Baylor computer engineering prof Robert J. Marks asks, how will bans help if the enemy doesn’t ban them? But here are some realistic problems:
The more complicated a system becomes, the more difficult it is to analyze all of its actions. There are plenty of roads on which to test and tune the self-driving cars, but there are not a lot of wars available in which to test and tune autonomous AI weapons. If we seek military superiority to deter aggression, imaginative and creative minds are needed to assess all possibilities.
Unanticipated consequences will always be a problem for totally autonomous AI. In the development of technology overall, there is always a tradeoff in which human life is given a price. For example, cheap cars aren’t safe and safe cars aren’t cheap. Cars can be made very safe indeed if you don’t mind that the poor can’t afford to drive.
Why we can’t just ban killer robots: Autonomous AI weapons are potentially within the reach of terrorists, madmen, and hostile regimes like Iran and North Korea.
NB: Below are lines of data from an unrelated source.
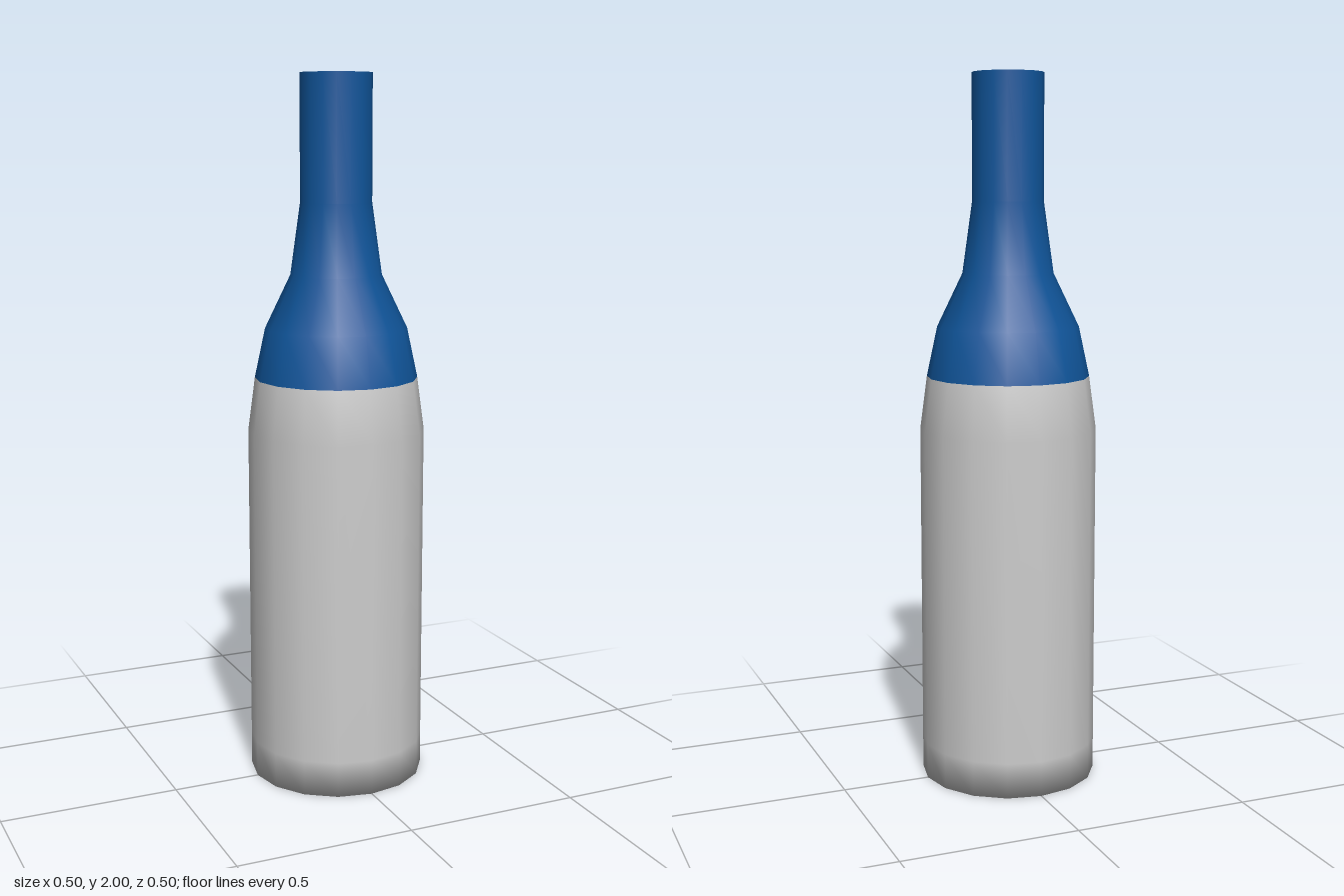
import * as THREE from 'three';

export function createModel() {
  const bottle = new THREE.Group();
  bottle.name = 'bottle';
  const blue = new THREE.MeshStandardMaterial({ color: 0x10569c, side: THREE.DoubleSide });
  blue.name = 'blue glass';
  const grey = new THREE.MeshStandardMaterial({ color: 0xcccccc, side: THREE.DoubleSide });
  grey.name = 'pale grey';

  // Profile from the centre of the base up to the open mouth
  const profile = [
    [0, 0], [0.25, 0], [0.25, 0.1], [0.25, 1.01], [0.23, 1.16],
    [0.2, 1.3], [0.128, 1.45], [0.1, 1.65], [0.1, 2],
  ].map(([r, y]) => new THREE.Vector2(r, y));
  const sides = 16;
  const lathe = new THREE.LatheGeometry(profile, sides);

  // Cuts a band of the lathe between two profile points, keeping its smooth normals
  function addBand(name, from, to, material) {
    const index = [];
    const n = profile.length;
    for (let i = 0; i < sides; i++) {
      for (let j = from; j < to; j++) {
        const a = i * n + j, b = a + n;
        if (j > 0) index.push(a, b, a + 1);
        index.push(b + 1, a + 1, b);
      }
    }
    const geometry = lathe.clone();
    geometry.setIndex(index);
    const mesh = new THREE.Mesh(geometry.toNonIndexed(), material);
    mesh.name = name;
    bottle.add(mesh);
  }

  addBand('base', 0, 1, blue);
  addBand('body', 1, 4, grey);
  addBand('shoulder', 4, 7, blue);
  addBand('neck', 7, 8, blue);
  return bottle;
}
As with nuclear warheads, we need autonomous AI to counteract possible enemy deployment while avoiding its use ourselves.
See also: Jay Richards: The way the media cover AI, you’d swear they had invented being hopelessly naïve